When your startup is ready to hire an employee, there's a lot of pressure to choose the right person. If your only employee until now has been yourself, hiring just one additional person means doubling the size of your team and completely changing your work environment. Even if you already have a couple of staff members, smaller companies really feel the impact of a new hire, for better or for worse.
Whether you're looking to bring in a full-time employee or just want to hire a part-time freelancer or contract worker to help get you get things done, there's a lot to consider when inviting someone to be a part of your startup's team. Entrepreneur Susie Wang started her first business, a natural cosmetics company called 100% Pure, in 2005, and in September 2013, she launched Incville, a cloud-based communication and project management platform. As her companies grew, Wang had to expand her team and learned some valuable lessons during the hiring processes. She shared these five tips for fellow small business owners who are looking to hire: [6 Steps to Smart Hiring Decisions]

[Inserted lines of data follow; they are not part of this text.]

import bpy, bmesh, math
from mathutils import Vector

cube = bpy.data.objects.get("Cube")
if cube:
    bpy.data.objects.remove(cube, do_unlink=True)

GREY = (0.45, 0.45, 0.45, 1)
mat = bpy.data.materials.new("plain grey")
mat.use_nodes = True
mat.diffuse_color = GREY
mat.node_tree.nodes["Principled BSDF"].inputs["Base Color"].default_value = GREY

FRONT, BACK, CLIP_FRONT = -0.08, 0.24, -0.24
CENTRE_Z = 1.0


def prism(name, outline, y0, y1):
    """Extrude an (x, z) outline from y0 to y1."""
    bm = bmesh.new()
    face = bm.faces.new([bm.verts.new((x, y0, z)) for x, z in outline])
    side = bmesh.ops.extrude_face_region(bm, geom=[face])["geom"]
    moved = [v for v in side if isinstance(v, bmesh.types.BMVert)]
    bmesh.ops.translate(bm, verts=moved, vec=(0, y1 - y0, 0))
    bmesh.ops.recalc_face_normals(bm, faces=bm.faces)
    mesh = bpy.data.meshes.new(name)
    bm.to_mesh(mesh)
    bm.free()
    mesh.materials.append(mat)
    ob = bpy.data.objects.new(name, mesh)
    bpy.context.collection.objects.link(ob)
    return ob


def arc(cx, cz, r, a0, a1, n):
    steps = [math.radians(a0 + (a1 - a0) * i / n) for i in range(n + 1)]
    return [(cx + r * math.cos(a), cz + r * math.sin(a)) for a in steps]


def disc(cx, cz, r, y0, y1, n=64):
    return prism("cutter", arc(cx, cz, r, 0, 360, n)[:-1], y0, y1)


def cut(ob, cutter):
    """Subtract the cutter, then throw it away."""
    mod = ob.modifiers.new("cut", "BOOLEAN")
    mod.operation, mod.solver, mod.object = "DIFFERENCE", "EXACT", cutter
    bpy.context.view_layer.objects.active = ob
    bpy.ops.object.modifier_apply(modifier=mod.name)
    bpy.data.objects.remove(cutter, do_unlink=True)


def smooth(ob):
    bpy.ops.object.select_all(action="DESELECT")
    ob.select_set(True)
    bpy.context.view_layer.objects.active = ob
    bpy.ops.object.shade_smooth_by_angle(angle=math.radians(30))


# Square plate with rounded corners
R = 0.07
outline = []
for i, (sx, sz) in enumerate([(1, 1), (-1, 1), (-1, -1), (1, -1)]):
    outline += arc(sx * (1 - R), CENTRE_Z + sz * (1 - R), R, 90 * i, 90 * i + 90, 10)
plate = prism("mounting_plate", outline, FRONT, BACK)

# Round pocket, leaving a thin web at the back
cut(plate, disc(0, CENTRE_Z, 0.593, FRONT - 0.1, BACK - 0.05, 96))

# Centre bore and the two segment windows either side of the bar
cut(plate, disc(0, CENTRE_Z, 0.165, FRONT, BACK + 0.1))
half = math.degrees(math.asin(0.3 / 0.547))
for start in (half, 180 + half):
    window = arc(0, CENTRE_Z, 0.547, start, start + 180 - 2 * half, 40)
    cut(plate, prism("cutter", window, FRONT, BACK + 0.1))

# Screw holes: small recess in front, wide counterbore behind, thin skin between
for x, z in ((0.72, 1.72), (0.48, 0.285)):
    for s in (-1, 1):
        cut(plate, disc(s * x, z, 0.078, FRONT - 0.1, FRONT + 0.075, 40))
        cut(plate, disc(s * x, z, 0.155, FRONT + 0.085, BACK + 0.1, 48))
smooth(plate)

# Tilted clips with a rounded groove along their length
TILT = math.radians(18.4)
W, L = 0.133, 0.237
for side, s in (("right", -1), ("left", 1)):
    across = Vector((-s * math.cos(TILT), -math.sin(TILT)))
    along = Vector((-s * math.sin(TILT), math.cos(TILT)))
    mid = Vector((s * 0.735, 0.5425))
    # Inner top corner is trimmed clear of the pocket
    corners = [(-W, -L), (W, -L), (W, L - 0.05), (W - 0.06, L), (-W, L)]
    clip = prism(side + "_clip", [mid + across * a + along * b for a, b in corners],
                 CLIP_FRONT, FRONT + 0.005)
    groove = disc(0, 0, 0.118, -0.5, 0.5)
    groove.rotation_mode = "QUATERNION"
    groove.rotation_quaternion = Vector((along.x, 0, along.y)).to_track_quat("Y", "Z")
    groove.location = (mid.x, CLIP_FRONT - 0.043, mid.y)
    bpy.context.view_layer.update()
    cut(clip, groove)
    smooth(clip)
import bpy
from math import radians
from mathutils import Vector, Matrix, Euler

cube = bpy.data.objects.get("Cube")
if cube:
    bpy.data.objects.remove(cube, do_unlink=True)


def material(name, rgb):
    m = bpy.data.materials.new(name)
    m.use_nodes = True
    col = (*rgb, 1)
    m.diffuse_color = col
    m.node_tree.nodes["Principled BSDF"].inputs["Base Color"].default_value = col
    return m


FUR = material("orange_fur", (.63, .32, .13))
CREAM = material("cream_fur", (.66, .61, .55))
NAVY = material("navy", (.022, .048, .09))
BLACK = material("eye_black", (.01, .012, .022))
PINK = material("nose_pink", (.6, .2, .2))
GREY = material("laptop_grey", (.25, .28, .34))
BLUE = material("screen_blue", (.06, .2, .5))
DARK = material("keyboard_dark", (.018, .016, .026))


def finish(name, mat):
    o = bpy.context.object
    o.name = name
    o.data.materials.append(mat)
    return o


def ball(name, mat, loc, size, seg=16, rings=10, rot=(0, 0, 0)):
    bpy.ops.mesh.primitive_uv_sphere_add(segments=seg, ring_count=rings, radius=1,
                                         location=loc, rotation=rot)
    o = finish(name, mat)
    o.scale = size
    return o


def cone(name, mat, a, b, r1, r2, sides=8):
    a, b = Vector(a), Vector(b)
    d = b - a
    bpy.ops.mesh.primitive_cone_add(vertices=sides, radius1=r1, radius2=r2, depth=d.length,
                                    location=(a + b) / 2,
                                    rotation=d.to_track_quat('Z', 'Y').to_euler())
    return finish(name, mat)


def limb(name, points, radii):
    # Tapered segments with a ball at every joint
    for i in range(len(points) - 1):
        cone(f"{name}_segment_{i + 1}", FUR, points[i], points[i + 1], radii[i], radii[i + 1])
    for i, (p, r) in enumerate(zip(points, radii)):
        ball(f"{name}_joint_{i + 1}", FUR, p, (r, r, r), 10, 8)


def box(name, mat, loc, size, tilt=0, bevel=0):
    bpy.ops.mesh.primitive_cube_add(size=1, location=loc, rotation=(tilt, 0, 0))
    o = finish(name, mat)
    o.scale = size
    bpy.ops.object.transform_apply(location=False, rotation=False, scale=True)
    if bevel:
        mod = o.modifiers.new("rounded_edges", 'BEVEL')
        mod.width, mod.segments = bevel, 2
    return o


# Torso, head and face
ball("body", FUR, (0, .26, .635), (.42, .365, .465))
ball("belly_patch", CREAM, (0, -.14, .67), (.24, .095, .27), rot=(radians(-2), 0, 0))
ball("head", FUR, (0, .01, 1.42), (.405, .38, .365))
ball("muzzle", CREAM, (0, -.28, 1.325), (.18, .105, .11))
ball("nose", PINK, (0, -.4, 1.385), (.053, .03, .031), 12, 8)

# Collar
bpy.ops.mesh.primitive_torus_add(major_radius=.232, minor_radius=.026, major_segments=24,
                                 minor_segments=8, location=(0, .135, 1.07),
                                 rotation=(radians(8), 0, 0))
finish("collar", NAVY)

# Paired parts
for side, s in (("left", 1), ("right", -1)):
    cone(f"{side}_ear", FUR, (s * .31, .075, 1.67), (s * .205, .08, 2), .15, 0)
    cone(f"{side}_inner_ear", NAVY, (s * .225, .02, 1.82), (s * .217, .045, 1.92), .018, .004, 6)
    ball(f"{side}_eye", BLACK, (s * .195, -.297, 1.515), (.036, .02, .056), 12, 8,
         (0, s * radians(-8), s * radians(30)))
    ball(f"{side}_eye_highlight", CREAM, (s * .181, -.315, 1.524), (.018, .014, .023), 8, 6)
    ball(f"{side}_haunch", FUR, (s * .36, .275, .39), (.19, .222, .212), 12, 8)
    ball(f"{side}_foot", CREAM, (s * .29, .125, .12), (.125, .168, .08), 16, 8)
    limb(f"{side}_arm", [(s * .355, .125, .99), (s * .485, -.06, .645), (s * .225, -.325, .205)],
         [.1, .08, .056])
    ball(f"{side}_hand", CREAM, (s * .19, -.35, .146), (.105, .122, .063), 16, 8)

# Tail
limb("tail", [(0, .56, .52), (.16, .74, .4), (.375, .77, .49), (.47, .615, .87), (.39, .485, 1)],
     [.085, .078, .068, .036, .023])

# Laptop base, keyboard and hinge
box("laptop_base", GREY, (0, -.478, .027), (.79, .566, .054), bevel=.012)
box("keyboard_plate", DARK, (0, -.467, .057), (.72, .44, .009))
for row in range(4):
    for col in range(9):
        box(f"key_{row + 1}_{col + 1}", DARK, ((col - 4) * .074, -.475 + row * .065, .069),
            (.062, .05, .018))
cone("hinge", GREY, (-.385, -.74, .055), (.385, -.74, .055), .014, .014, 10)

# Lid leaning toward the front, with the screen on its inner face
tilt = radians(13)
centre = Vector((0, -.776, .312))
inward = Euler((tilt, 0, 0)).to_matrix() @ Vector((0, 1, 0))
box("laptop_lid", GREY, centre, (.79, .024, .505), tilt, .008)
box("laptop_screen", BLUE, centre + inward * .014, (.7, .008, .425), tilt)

Review social media channels. When doing a background check on a potential candidate, always search the interviewees' social media sites, such as Instagram, Facebook, Twitter, etc. How they behave on social media is a good indication of what kind of person they are and how they might fit into your company's culture.
Get a sense of their personality. Since you may not have a lot of people working at your startup, it's essential that the person that you hire fits in with your company culture. Make sure to ask a lot of interpersonal questions during the interview to gauge his or her personality.
Check your ego at the door. The candidates with the biggest egos are often the type of employees who do not fit in the company culture and have issues with co-workers. It's important to always fish for how humble they are.
Call more than the references given. Instead of just calling the references that the applicant provides, you may want to consider doing your own digging and calling their previous employer directly if they are not working there anymore. Ask to connect with their direct managers instead of relying on the references that they submitted.
Not all hires are a good fit: Nobody's perfect. If you do make a bad hire, it's better to cut bait and end the employment as soon as possible before investing too much time trying to fix the problems. As a small business owner, you have enough on your plate, so you don't want to add a challenging employee to your list of tasks.
Originally published on BusinessNewsDaily.